How rorquals feed without drowning | Polarjournal
Humpback whales belong to the family of rorquals, which, thanks to their extremely expandable mouth, can take in a huge gulp of water along with their prey. Photo: Dr. Michael Wenger

The largest animals on earth — blue whales, fin whales and other baleen whales — feed on the smallest. They take up large amounts of water in their huge mouths and yet they do not drown. Scientists at the University of British Columbia have now investigated the mechanism behind this and how the whales manage to swallow only the prey, but not the water. Their study was recently published in the journal Current Biology.

Cetaceans have developed very different mechanisms and strategies for feeding during their evolution. While toothed whales usually chase after single, relatively large prey, baleen whales target much smaller prey that they filter out of the water, such as krill and small fish. A very special technique used by rorquals — a family of baleen whales that includes blue whales, fin whales and humpbacks, for example — is called “lunge feeding”, in which the whales take a large amount of water into their mouths, which is then filtered through their baleen. The water is released and the prey remains in the baleen and is swallowed.

During lunge feeding, the whales lunge on their prey at high speed. Due to the great acceleration, only the rills of their elastic oral cavity can unfold to absorb these huge amounts of water, which sometimes have a greater weight than the whale itself — in the case of the fin whale up to 70,000 liters! Graphics: Croll, Donald & Tershy, Bernie & Newton, Kelly. (2009). Filter Feeding. Encyclopedia of Marine Mammals. 10.1016/B978-0-12-373553-9.00101-2

The researchers studied a total of 19 fin whales and found that they have a fleshy plug in their mouths that seals off the upper airway during feeding. At the same time, their larynx closes to block the lower airway. This prevents water from entering the lungs when food is ingested.

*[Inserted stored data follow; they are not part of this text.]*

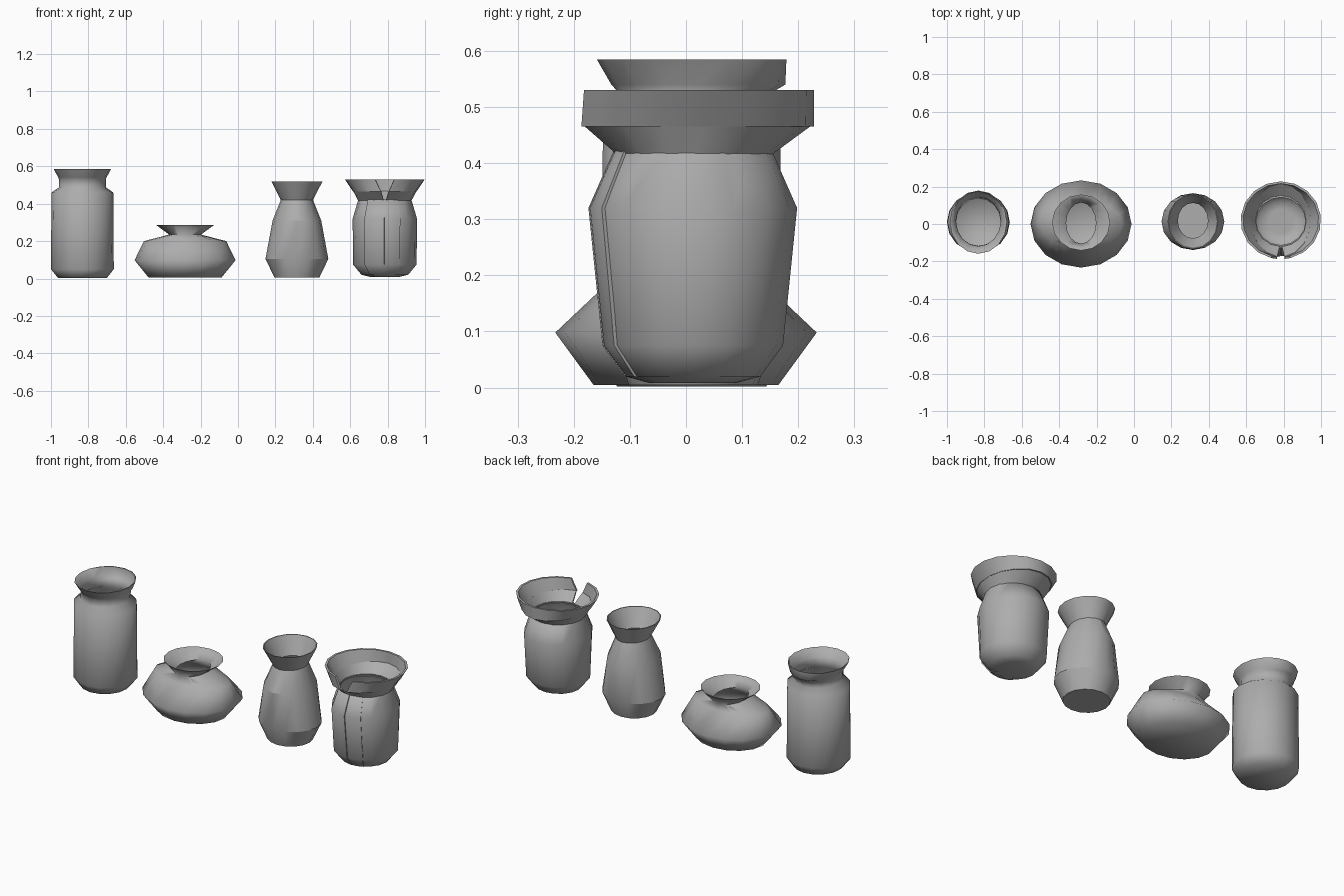
import bpy, bmesh
from math import cos, sin, radians

if "Cube" in bpy.data.objects:
    bpy.data.objects.remove(bpy.data.objects["Cube"])

N = 16
clay = bpy.data.materials.new("dark_clay")
clay.diffuse_color = (0.42, 0.42, 0.42, 1)
clay.use_nodes = True
clay.node_tree.nodes["Principled BSDF"].inputs["Base Color"].default_value = clay.diffuse_color


def loft(name, cx, cy, prof, t=0.005, arcs=None, n=N, crease=70):
    """Hollow elliptical pot (or open arc shell) from levels (z, rx, ry, y offset)."""
    bm = bmesh.new()
    full = arcs is None
    k = len(prof)
    floor = prof[0][0] + t if full else 0
    inner = [(max(z, floor), rx - t, ry - t, dy) for z, rx, ry, dy in prof]
    levels = list(enumerate(prof)) + list(enumerate(inner))[::-1]
    rings = []
    for i, (z, rx, ry, dy) in levels:
        a0, a1 = (-90, 270) if full else arcs[i % len(arcs)]
        ring = []
        for j in range(n if full else n + 1):
            a = radians(a0 + (a1 - a0) * j / n)
            ring.append(bm.verts.new((cx + rx * cos(a), cy + dy + ry * sin(a), z)))
        rings.append(ring)
    m = len(rings)
    for i in range(m - 1 if full else m):
        r, s = rings[i], rings[(i + 1) % m]
        for j in range(n):
            q = (j + 1) % len(r)
            bm.faces.new((r[j], r[q], s[q], s[j]))
    if full:
        bm.faces.new(rings[0])
        bm.faces.new(rings[-1])
    else:
        for e in (0, -1):
            for i in range(k - 1):
                bm.faces.new((rings[i][e], rings[i + 1][e],
                              rings[m - 2 - i][e], rings[m - 1 - i][e]))
    bmesh.ops.recalc_face_normals(bm, faces=bm.faces)
    me = bpy.data.meshes.new(name)
    bm.to_mesh(me)
    bm.free()
    me.materials.append(clay)
    ob = bpy.data.objects.new(name, me)
    bpy.context.collection.objects.link(ob)
    bpy.ops.object.select_all(action='DESELECT')
    ob.select_set(True)
    bpy.context.view_layer.objects.active = ob
    bpy.ops.object.shade_smooth_by_angle(angle=radians(crease))
    return ob


# tall jar with a short neck
loft("tall_jar", -0.832, 0.01, [
    (0.002, 0.13, 0.133, 0), (0.05, 0.168, 0.162, 0), (0.46, 0.165, 0.158, 0),
    (0.488, 0.125, 0.132, 0), (0.53, 0.125, 0.142, 0.008), (0.54, 0.129, 0.155, 0.012),
    (0.585, 0.153, 0.169, 0)])

# squat pot, wide in x with pinched shoulders
loft("squat_pot", -0.283, 0.0, [
    (0.005, 0.195, 0.165, 0), (0.098, 0.27, 0.233, 0), (0.2, 0.22, 0.125, 0),
    (0.235, 0.085, 0.115, 0.005), (0.286, 0.155, 0.15, 0.008)], crease=89)

# slim vase with a flared mouth and crisp bands
loft("slim_vase", 0.315, 0.013, [
    (0.005, 0.12, 0.115, 0), (0.105, 0.168, 0.152, 0), (0.31, 0.13, 0.15, 0),
    (0.42, 0.086, 0.1, 0.005), (0.518, 0.136, 0.148, 0)], crease=24)

# split-collar vase: rounded body
body = [(0.008, 0.075, 0.075, 0), (0.02, 0.125, 0.118, 0), (0.075, 0.17, 0.158, 0),
        (0.32, 0.172, 0.183, 0), (0.422, 0.142, 0.138, 0)]
loft("split_vase_body", 0.785, 0.015, body, t=0.01)

# overlapping front flaps
for name, out, arc in (("front_flap_left", 0.006, (-128, -91)),
                       ("front_flap_right", 0.004, (-90, -62))):
    loft(name, 0.785, 0.015,
         [(z, rx + out, ry + out, dy) for z, rx, ry, dy in body],
         t=0.01, arcs=[arc], n=4)

# split collar: lower flare, then upright band, with a front notch
loft("collar_flare", 0.785, 0.02,
     [(0.415, 0.142, 0.138, -0.005), (0.468, 0.17, 0.205, 0)],
     t=0.01, arcs=[(-88, 268), (-83, 263)], crease=35)
loft("collar_band", 0.785, 0.02,
     [(0.465, 0.17, 0.208, 0), (0.53, 0.215, 0.208, 0)],
     t=0.012, arcs=[(-83, 263), (-76, 256)], crease=35)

“It’s kind of like when a human’s uvula moves backwards to block our nasal passages, and our windpipe closes up while swallowing food,” said lead author Dr. Kelsey Gil, a postdoctoral fellow in the Department of Zoology at the University of British Columbia.

In their studies, the researchers found that the oral plug must move to the back of the head and upward to block the nasal passages during swallowing. At the same time, the laryngeal inlet closes and the laryngeal sac moves upward to close the lower airway, Dr. Gil said. “We haven’t seen this protective mechanism in any other animals, or in the literature. A lot of our knowledge about whales and dolphins comes from toothed whales, which have completely separated respiratory tracts, so similar assumptions have been made about lunge-feeding whales.”

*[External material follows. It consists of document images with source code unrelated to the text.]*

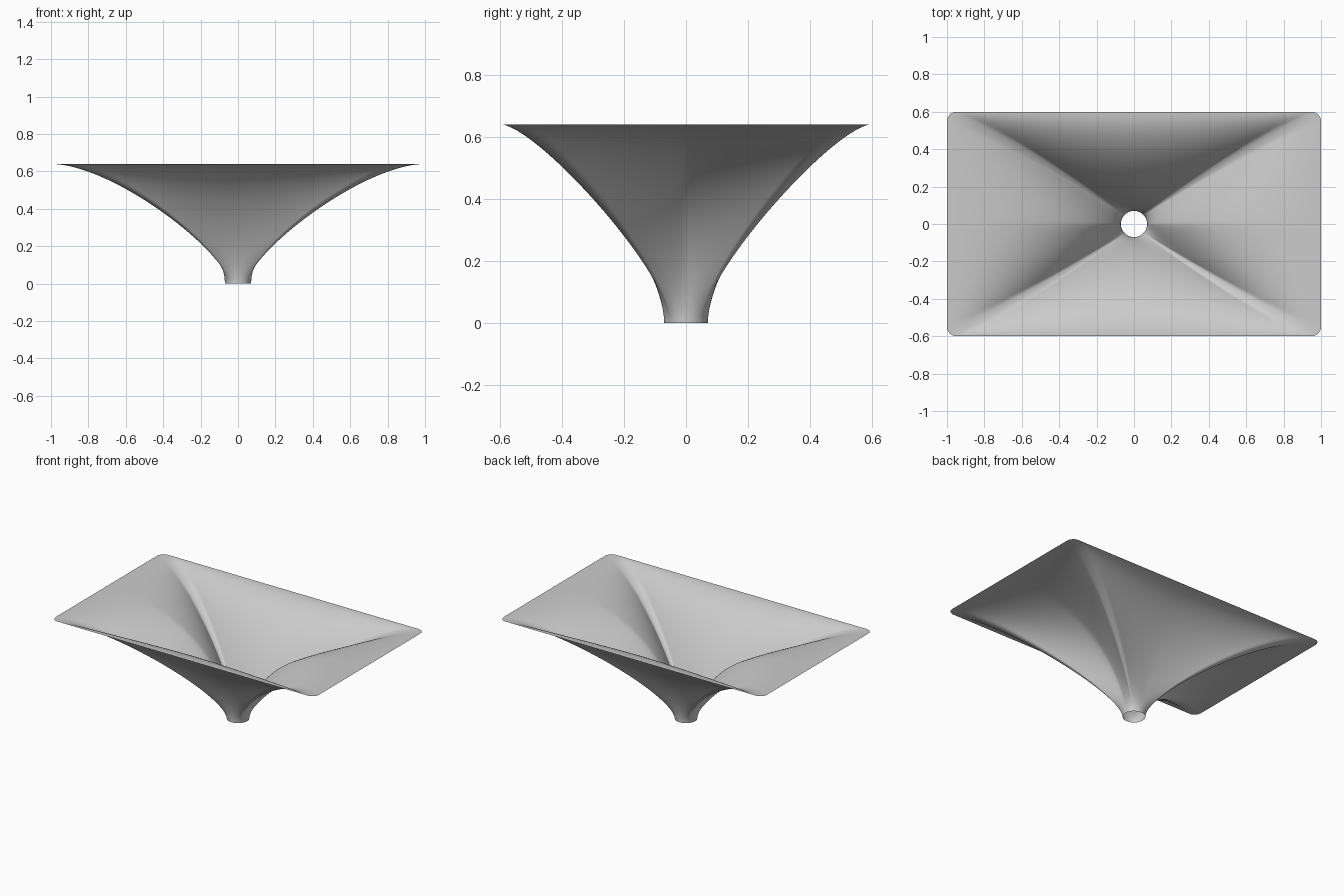
import bpy
import bmesh
from math import sin, cos, pi
from mathutils import Vector

cube = bpy.data.objects.get("Cube")
if cube:
    bpy.data.objects.remove(cube, do_unlink=True)

HALF_X, HALF_Y, HEIGHT = 1.0, 0.6, 0.64
CORNER, THROAT, RISE = 0.05, 0.07, 0.48
WALL_STEPS, ARC_STEPS, LEVELS = 20, 6, 40

# Rim flare strength at the middle of each wall and at the corner
SIDE_FLARE = Vector((2.2, 0, 0))
FRONT_FLARE = Vector((0, 0.8, 0))
CORNER_FLARE = Vector((1.0, 0.35, 0))


def throat_point(angle):
    return Vector((THROAT * cos(angle), THROAT * sin(angle), 0))


def quarter_rails():
    """Throat point, rim point and rim flare for each rail of one quarter."""
    rails = []
    inner_x, inner_y = HALF_X - CORNER, HALF_Y - CORNER
    low, high = pi * 0.24, pi * 0.26
    for i in range(WALL_STEPS):                      # short side wall
        s = i / WALL_STEPS
        rim = Vector((HALF_X, inner_y * s, HEIGHT))
        rails.append((throat_point(low * s), rim,
                      SIDE_FLARE.lerp(CORNER_FLARE, s ** 1.3)))
    for i in range(ARC_STEPS + 1):                   # rounded corner
        s = i / ARC_STEPS
        a = s * pi / 2
        rim = Vector((inner_x + CORNER * cos(a), inner_y + CORNER * sin(a), HEIGHT))
        rails.append((throat_point(low + (high - low) * s), rim, CORNER_FLARE))
    for i in reversed(range(WALL_STEPS)):            # long front wall
        s = i / WALL_STEPS
        rim = Vector((inner_x * s, HALF_Y, HEIGHT))
        rails.append((throat_point(pi / 2 - (pi / 2 - high) * s), rim,
                      FRONT_FLARE.lerp(CORNER_FLARE, s ** 1.6)))
    return rails


def rail_point(rail, t):
    """Curve that leaves the throat upright and meets the rim level."""
    start, end, flare = rail
    ease = t * t * (3 - 2 * t)
    up = Vector((0, 0, RISE)) * (t * (1 - t) ** 2)
    return start.lerp(end, ease) + up - flare * (t * t * (1 - t))


# Loft one quarter of the funnel
bm = bmesh.new()
grid = [[bm.verts.new(rail_point(rail, k / LEVELS)) for k in range(LEVELS + 1)]
        for rail in quarter_rails()]
for a, b in zip(grid, grid[1:]):
    for k in range(LEVELS):
        bm.faces.new((a[k], b[k], b[k + 1], a[k + 1]))
mesh = bpy.data.meshes.new("funnel_shell")
bm.to_mesh(mesh)
bm.free()

shell = bpy.data.objects.new("funnel_shell", mesh)
bpy.context.collection.objects.link(shell)

# Mirror to all four quarters
mirror = shell.modifiers.new("quarters", 'MIRROR')
mirror.use_axis = (True, True, False)
mirror.merge_threshold = 0.0005

# Plain grey finish
grey = bpy.data.materials.new("light_grey")
grey.use_nodes = True
colour = (0.6, 0.6, 0.6, 1)
grey.diffuse_color = colour
grey.node_tree.nodes["Principled BSDF"].inputs["Base Color"].default_value = colour
mesh.materials.append(grey)

for face in mesh.polygons:
    face.use_smooth = True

During breathing, the larynx is pushed inward, with the epiglottis resting against the soft palate. The laryngeal inlet is opened to allow airflow. Illustration: Alex Boersma, from Gil et al. 2022

The particular anatomy and mechanism by which the airways are sealed are key to the development of lunge feeding, which in turn is what makes the whales’ enormous size possible in the first place, the researchers explained. “Bulk filter-feeding on krill swarms is highly efficient and the only way to provide the massive amount of energy needed to support such large body size. This would not be possible without the special anatomical features we have described,” said Dr. Robert Shadwick, a professor at the University of British Columbia’s Department of Zoology and senior author of the study.

During swallowing, the soft palate is lifted backward, displacing the plug from the entrance of the oral pharynx. The soft palate contacts the posterior pharyngeal muscle, completely closing the upper airway. The laryngeal inlet is closed and the laryngeal sac is forced upward, closing the lower airway. Illustration: Alex Boersma, from Gil et al. 2022

Learning more about whale anatomy is no easy task. Killing whales for scientific purposes is not an option and so scientists often dissect stranded whales in the field. However, because the whales cannot be moved due to their size, the researchers always have little time, as the investigations must be completed before the next high tide. For the current study, therefore, the researchers collaborated with a commercial whaling station in Iceland, from which they obtained tissue that was not used as food.

But what the researchers would most like to do is study lunge feeding on live whales in real time. “It would be interesting to throw a tiny camera down a whale’s mouth while it was feeding to see what’s happening, but we’d need to make sure it was safe to eat and biodegradable,” Dr. Gil said.

There are also many other questions to answer, such as whether whales cough, hiccup or burp. “Humpback whales blow bubbles out of their mouth, but we aren’t exactly sure where the air is from — it might make more sense, and be safer, for whales to burp out of their blowholes,” Dr. Gil said.

In any case, they will continue the research and try to find out as much as possible about the whales’ feeding mechanisms in order to better protect them and their ecosystems.

Julia Hager, PolarJournal

Link to the study: Kelsey N. Gil, A. Wayne Vogl, Robert E. Shadwick. Anatomical mechanism for protecting the airway in the largest animals on earth. Current Biology, 2022; DOI: 10.1016/j.cub.2021.12.040.

Print Friendly, PDF & Email
error: Content is protected !!
Share This